Feb. 17, 2021, Kenai Conversation, community theater, part 1
Feb. 17, 2021, Kenai Conversation, community theater, part 2
The best way to make sure something doesn’t happen is to plan for it.
That was certainly the case this year for the Kenai Performers. With more directors stepping up to put on shows than ever before, the theater penciled in at least seven productions this season. Most years, the organization puts on between three and five shows.
“The original plan for 2020-21 was going to be the biggest thing that we had done for a long while," said board member Rebecca Gilman.
Though the Kenai Performers cast “Dancing at Lughnasa” before coronavirus became a ubiquitous term, the show is an unexpectedly good tonal fit for culture during the pandemic.
“Finding joy in a rough time. I’ve always really enjoyed the Irish mentality of storytelling where you have humor and sadness in the same story and it somehow fits,” said Ian McEwen, who is directing the Kenai Performers production of “Dancing at Lughnasa,” which opens tonight at the performers’ space behind Subway on Kalifornsky Beach Road.
McEwen cast the show in January and it was supposed to be staged in May. But then, of course, came COVID-19. The cast switched to Zoom rehearsals for a couple of months, which was not ideal in many regards, but helpful in others.
“Rehearsal over Zoom really just turned into more of a line reading,” McEwen said. “Every time we would do about half the show at a time. And one of the biggest parts of Zoom was just to keep the actors in the script and to keep that connection. And because we ended up being kind of our own little group, trying to stay in your own little unit because of this, we grew into such a tight group that it really added to the family aspect of the show. So, oddly enough, it helped the performances.”
Fifteen years ago, Joe and Paulene Rizzo and Chris and Carla Jenness toured a vacant room in the Peninsula Center Mall in Soldotna, hoping they could turn it into the new home of their nonprofit community theater organization, Triumvirate Theatre.
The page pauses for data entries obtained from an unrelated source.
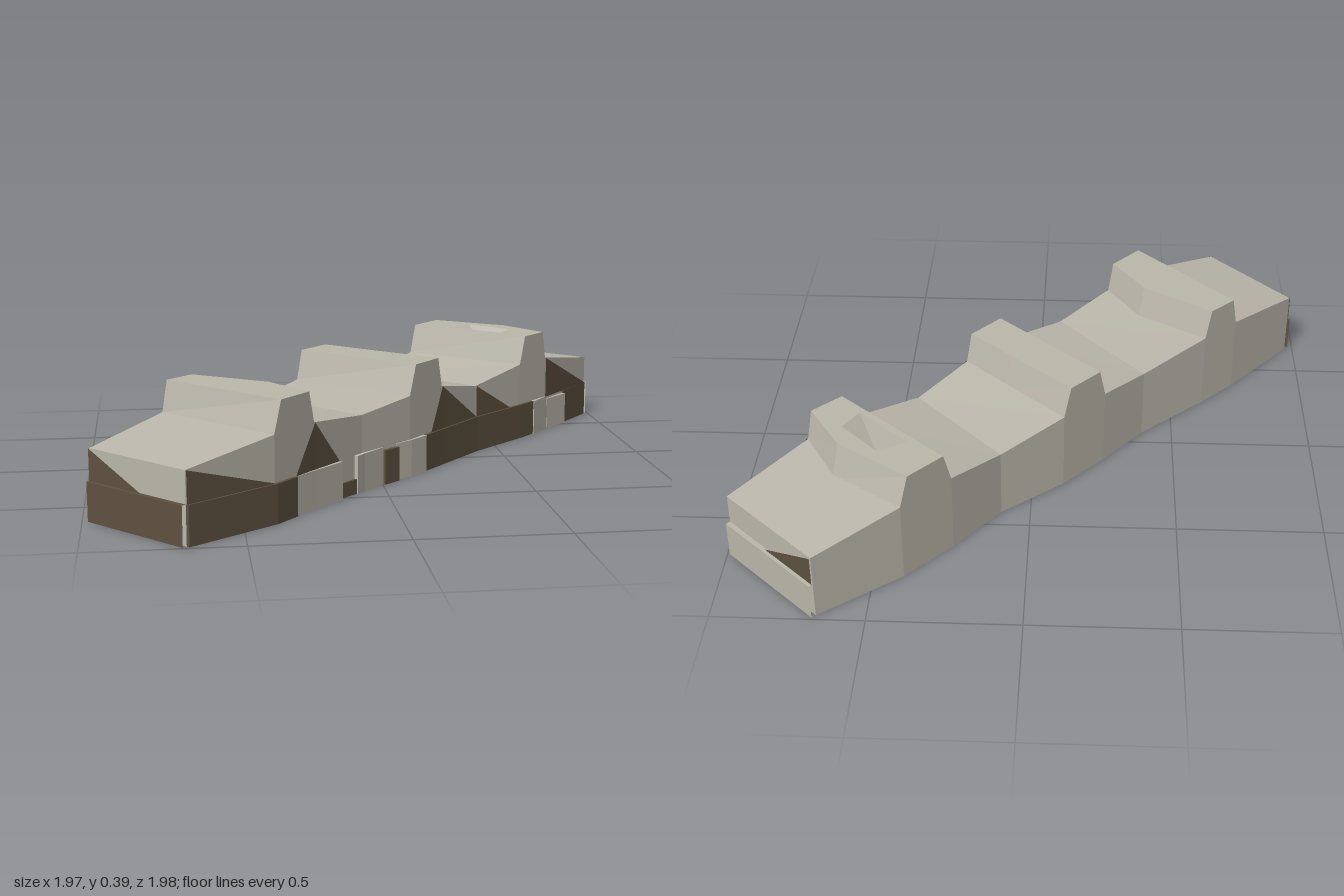
import * as THREE from 'three';

const stone = new THREE.MeshStandardMaterial({ color: 0xbab6aa, flatShading: true, side: THREE.DoubleSide });
stone.name = 'pale stone';
const earth = new THREE.MeshStandardMaterial({ color: 0x5d5140, flatShading: true, side: THREE.DoubleSide });
earth.name = 'brown earth';

// Wall outline: [x, z] stations along the front and back, with the ridge height at each
const F = [[-.68, .98], [-.40, .77], [-.26, .61], [-.08, .41], [.11, .24], [.25, .08], [.41, -.10], [.62, -.29], [.75, -.42], [.98, -.68]];
const B = [[-.97, .66], [-.74, .39], [-.62, .27], [-.39, .06], [-.25, -.11], [-.11, -.26], [.10, -.43], [.25, -.62], [.40, -.78], [.66, -.98]];
const H = [.235, .285, .285, .26, .285, .285, .245, .285, .285, .235];
const TOP = .39, FOOT = .13;

const at = (p, y) => [p[0], y, p[1]];
const lerp = (a, b, t) => a.map((v, i) => v + (b[i] - v) * t);

// Flat mesh made of fan-triangulated polygons
function mesh(name, polygons, material) {
  const pos = [];
  for (const p of polygons)
    for (let i = 1; i < p.length - 1; i++) pos.push(...p[0], ...p[i], ...p[i + 1]);
  const g = new THREE.BufferGeometry();
  g.setAttribute('position', new THREE.Float32BufferAttribute(pos, 3));
  g.computeVertexNormals();
  const m = new THREE.Mesh(g, material);
  m.name = name;
  return m;
}

// Point on the front face at a given x, pushed outwards by off
function front(x, y, off = 0) {
  let i = 0;
  while (i < F.length - 2 && x > F[i + 1][0]) i++;
  const p = lerp(F[i], F[i + 1], (x - F[i][0]) / (F[i + 1][0] - F[i][0]));
  return [p[0] + off * .7, y, p[1] + off * .7];
}

// Foot panel following the bends of the front face
function footPanel(x0, x1, off0, off1, height) {
  const xs = [x0, ...F.map(p => p[0]).filter(x => x > x0 + .01 && x < x1 - .01), x1];
  const off = x => off0 + (off1 - off0) * (x - x0) / (x1 - x0);
  const polys = [];
  for (let i = 0; i < xs.length - 1; i++) {
    const [a, b] = [xs[i], xs[i + 1]];
    polys.push([front(a, 0, off(a)), front(b, 0, off(b)), front(b, height, off(b)), front(a, height, off(a))]);
    polys.push([front(a, height, off(a)), front(b, height, off(b)), front(b, height), front(a, height)]);
  }
  for (const [x, s] of [[x0, 1], [x1, -1]]) {
    const side = [front(x, 0), front(x, 0, off(x)), front(x, height, off(x)), front(x, height)];
    polys.push(s > 0 ? side : side.reverse());
  }
  return polys;
}

// Raised block between stations i and i + 1; bulge bends its far side outwards
function merlon(i, bulge, pit) {
  const j = i + 1, d = bulge * .7;
  const bend = (t, y) => {
    const m = lerp(lerp(B[i], B[j], t), lerp(F[i], F[j], t), .58);
    return [m[0] + d, y, m[1] - d];
  };
  const base = [at(B[i], .285), at(F[i], .285), at(F[j], .285), bend(1, .265), at(B[j], .285)];
  const top = [at(lerp(B[i], B[j], .14), TOP), at(lerp(F[i], F[j], .18), TOP),
    at(lerp(F[i], F[j], .88), TOP), bend(.84, TOP), at(lerp(B[i], B[j], .84), TOP)];
  const sides = base.map((p, k) => {
    const n = (k + 1) % base.length;
    return [p, base[n], top[n], top[k]];
  });
  const group = new THREE.Group();
  group.name = 'merlon';
  group.add(mesh('merlonSides', sides, stone));

  // Cap, with an optional broken pit
  const shape = new THREE.Shape(top.map(p => new THREE.Vector2(p[0], -p[2])));
  if (pit) {
    shape.holes.push(new THREE.Path(pit.map(p => new THREE.Vector2(p[0], -p[1]))));
    const low = [.51, .30, -.50];
    group.add(mesh('brokenPit', pit.map((p, k) => [at(p, TOP), at(pit[(k + 1) % pit.length], TOP), low]), stone));
  }
  const cap = new THREE.Mesh(new THREE.ShapeGeometry(shape).rotateX(-Math.PI / 2).translate(0, TOP, 0), stone);
  cap.name = 'merlonCap';
  group.add(cap);
  return group;
}

export function createModel() {
  const model = new THREE.Group();
  model.name = 'ruinedWall';

  // Hollow wall shell: sides, walkway and ends, open underneath
  const sides = [], walk = [];
  for (let i = 0; i < 9; i++) {
    const j = i + 1;
    sides.push([at(F[i], 0), at(F[j], 0), at(F[j], H[j]), at(F[i], H[i])]);
    sides.push([at(B[j], 0), at(B[i], 0), at(B[i], H[i]), at(B[j], H[j])]);
    if (i % 3 !== 1) walk.push([at(B[i], H[i]), at(F[i], H[i]), at(F[j], H[j]), at(B[j], H[j])]);
  }
  model.add(mesh('wallSides', sides, stone), mesh('walkway', walk, stone));
  model.add(mesh('wallEnds', [
    [at(B[0], 0), at(F[0], 0), at(F[0], H[0]), at(B[0], H[0])],
    [at(F[9], 0), at(B[9], 0), at(B[9], H[9]), at(F[9], H[9])]
  ], stone));

  // Merlons
  model.add(merlon(1, .055), merlon(4, .005),
    merlon(7, .055, [[.39, -.57], [.49, -.62], [.62, -.49], [.57, -.41]]));

  // Bare earth patches on the upper front face
  const e = .005;
  const patches = [
    [[-.68, FOOT], [-.40, FOOT], [-.68, .235]],
    [[-.33, FOOT], [-.26, FOOT], [-.26, .285]],
    [[-.26, FOOT], [-.17, FOOT], [-.26, .285]],
    [[.20, FOOT], [.25, FOOT], [.25, .285]],
    [[.25, FOOT], [.41, FOOT], [.25, .285]],
    [[.41, FOOT], [.57, FOOT], [.41, .245]],
    [[.75, FOOT], [.98, FOOT], [.75, .285]]
  ].map(t => t.map(([x, y]) => front(x, y, e)));

  // Matching patches on both ends
  for (const [p, q, s] of [[B[0], F[0], -1], [B[9], F[9], 1]]) {
    const shift = c => [c[0] + s * e * .7, c[1] - s * e * .7];
    const a = shift(p), b = shift(lerp(p, q, .55));
    patches.push(s < 0 ? [at(a, FOOT), at(b, FOOT), at(a, .235)] : [at(b, FOOT), at(a, FOOT), at(a, .235)]);
  }
  model.add(mesh('earthPatches', patches, earth));

  // Uneven foot panels: x from, x to, outset at each end, height, colour
  const panels = [
    [-.68, -.33, .012, .012, FOOT, earth],
    [-.33, -.17, .006, .018, FOOT, stone],
    [-.17, -.11, .004, .012, .05, earth],
    [-.11, 0, .016, .004, FOOT, stone],
    [0, .055, .014, .014, .12, earth],
    [.055, .17, .004, .014, FOOT, stone],
    [.17, .41, .012, .012, FOOT, earth],
    [.41, .68, .012, .012, FOOT, earth],
    [.68, .76, .016, .004, FOOT, stone],
    [.76, .85, .005, .016, .12, stone],
    [.85, .98, .008, .004, FOOT, earth]
  ];
  for (const [x0, x1, o0, o1, h, mat] of panels)
    model.add(mesh('footPanel', footPanel(x0, x1, o0, o1, h), mat));

  // Foot slabs on the ends
  for (const [p, q, s, mat] of [[B[0], F[0], -1, earth], [F[9], B[9], 1, stone]]) {
    const out = c => [c[0] + s * .012, c[1] - s * .012];
    const a = out(p), b = out(q);
    model.add(mesh('endSlab', [
      [at(a, 0), at(b, 0), at(b, FOOT), at(a, FOOT)],
      [at(a, FOOT), at(b, FOOT), at(q, FOOT), at(p, FOOT)]
    ], mat));
  }
  return model;
}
“Because that’s where you go to put a theater, you go to the mal," said Joe Rizzo, speaking at a 15th-anniversary celebration held June 30.
The space was big but not promising. There was stuff hanging from the ceiling. Garbage was piled on the floor. There were no internal walls or anything useful, really. But the price was right, in that it was cheap, though not cheap enough that they could pay the rent just with admissions from shows.
They decided to turn half the space into a used bookstore. And who better to run a bookstore than someone with the last name Reeder. They recruited Rosie Reeder for the job.
“And I said, ‘I don’t know how.’ And they said, ‘We don’t, either, that’s why we’re asking you,’” Reeder said.